◆ **WHAT THE TASK ASKS**
Return each of the entries below precisely as it appears.

[[ DATA FOR ANALYSIS open ]]

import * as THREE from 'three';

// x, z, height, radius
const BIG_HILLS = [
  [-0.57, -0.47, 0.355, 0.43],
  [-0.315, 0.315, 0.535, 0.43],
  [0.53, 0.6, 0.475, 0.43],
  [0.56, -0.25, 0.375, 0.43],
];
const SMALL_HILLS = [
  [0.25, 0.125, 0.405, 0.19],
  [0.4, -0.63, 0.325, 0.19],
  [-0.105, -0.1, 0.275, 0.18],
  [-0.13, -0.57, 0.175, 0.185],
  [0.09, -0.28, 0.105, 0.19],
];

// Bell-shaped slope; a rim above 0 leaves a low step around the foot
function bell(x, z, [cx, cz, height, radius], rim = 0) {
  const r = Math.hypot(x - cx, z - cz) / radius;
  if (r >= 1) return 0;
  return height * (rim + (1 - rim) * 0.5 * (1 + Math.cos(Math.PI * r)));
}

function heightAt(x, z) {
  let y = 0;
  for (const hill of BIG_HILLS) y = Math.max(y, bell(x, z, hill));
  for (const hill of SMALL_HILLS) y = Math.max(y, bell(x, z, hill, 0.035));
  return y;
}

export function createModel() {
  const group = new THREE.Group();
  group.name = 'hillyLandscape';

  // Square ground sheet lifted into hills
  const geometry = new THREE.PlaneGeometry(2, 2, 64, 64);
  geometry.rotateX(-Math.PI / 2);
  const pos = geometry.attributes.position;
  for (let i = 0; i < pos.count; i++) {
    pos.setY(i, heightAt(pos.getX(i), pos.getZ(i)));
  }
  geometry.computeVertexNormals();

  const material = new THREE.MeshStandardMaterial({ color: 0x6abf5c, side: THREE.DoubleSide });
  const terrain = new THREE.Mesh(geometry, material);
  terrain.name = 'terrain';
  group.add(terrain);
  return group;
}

[[ DATA FOR ANALYSIS closed ]]

◆ **ANSWER TO THE EXERCISE**
import * as THREE from 'three';

// x, z, height, radius
const BIG_HILLS = [
  [-0.57, -0.47, 0.355, 0.43],
  [-0.315, 0.315, 0.535, 0.43],
  [0.53, 0.6, 0.475, 0.43],
  [0.56, -0.25, 0.375, 0.43],
];
const SMALL_HILLS = [
  [0.25, 0.125, 0.405, 0.19],
  [0.4, -0.63, 0.325, 0.19],
  [-0.105, -0.1, 0.275, 0.18],
  [-0.13, -0.57, 0.175, 0.185],
  [0.09, -0.28, 0.105, 0.19],
];

// Bell-shaped slope; a rim above 0 leaves a low step around the foot
function bell(x, z, [cx, cz, height, radius], rim = 0) {
  const r = Math.hypot(x - cx, z - cz) / radius;
  if (r >= 1) return 0;
  return height * (rim + (1 - rim) * 0.5 * (1 + Math.cos(Math.PI * r)));
}

function heightAt(x, z) {
  let y = 0;
  for (const hill of BIG_HILLS) y = Math.max(y, bell(x, z, hill));
  for (const hill of SMALL_HILLS) y = Math.max(y, bell(x, z, hill, 0.035));
  return y;
}

export function createModel() {
  const group = new THREE.Group();
  group.name = 'hillyLandscape';

  // Square ground sheet lifted into hills
  const geometry = new THREE.PlaneGeometry(2, 2, 64, 64);
  geometry.rotateX(-Math.PI / 2);
  const pos = geometry.attributes.position;
  for (let i = 0; i < pos.count; i++) {
    pos.setY(i, heightAt(pos.getX(i), pos.getZ(i)));
  }
  geometry.computeVertexNormals();

  const material = new THREE.MeshStandardMaterial({ color: 0x6abf5c, side: THREE.DoubleSide });
  const terrain = new THREE.Mesh(geometry, material);
  terrain.name = 'terrain';
  group.add(terrain);
  return group;
}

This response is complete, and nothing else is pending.